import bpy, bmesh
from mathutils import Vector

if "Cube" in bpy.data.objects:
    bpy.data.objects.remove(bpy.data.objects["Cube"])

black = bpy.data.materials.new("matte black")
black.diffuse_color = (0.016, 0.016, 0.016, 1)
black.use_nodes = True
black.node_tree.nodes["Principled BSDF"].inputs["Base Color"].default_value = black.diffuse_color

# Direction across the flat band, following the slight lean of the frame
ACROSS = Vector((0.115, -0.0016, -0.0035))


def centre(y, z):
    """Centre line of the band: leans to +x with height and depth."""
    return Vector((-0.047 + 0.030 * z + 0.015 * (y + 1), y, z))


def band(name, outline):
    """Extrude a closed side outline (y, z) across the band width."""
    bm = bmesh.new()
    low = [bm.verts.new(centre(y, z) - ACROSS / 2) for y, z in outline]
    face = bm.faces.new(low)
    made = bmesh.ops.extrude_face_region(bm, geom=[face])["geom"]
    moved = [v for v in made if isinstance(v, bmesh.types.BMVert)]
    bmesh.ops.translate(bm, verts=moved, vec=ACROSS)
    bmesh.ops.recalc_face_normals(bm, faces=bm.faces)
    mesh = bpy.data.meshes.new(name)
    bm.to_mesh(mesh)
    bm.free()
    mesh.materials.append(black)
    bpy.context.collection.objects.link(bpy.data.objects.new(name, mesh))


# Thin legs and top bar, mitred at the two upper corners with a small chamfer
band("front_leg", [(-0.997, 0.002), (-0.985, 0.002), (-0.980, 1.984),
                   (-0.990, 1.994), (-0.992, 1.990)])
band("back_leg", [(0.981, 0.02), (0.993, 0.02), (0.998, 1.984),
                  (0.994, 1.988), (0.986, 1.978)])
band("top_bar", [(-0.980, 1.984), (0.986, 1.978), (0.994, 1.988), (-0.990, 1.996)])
..............................
Required action: Return every line from the entries above that contains the word "Vector".

Result for this exercise:
from mathutils import Vector
ACROSS = Vector((0.115, -0.0016, -0.0035))
    return Vector((-0.047 + 0.030 * z + 0.015 * (y + 1), y, z))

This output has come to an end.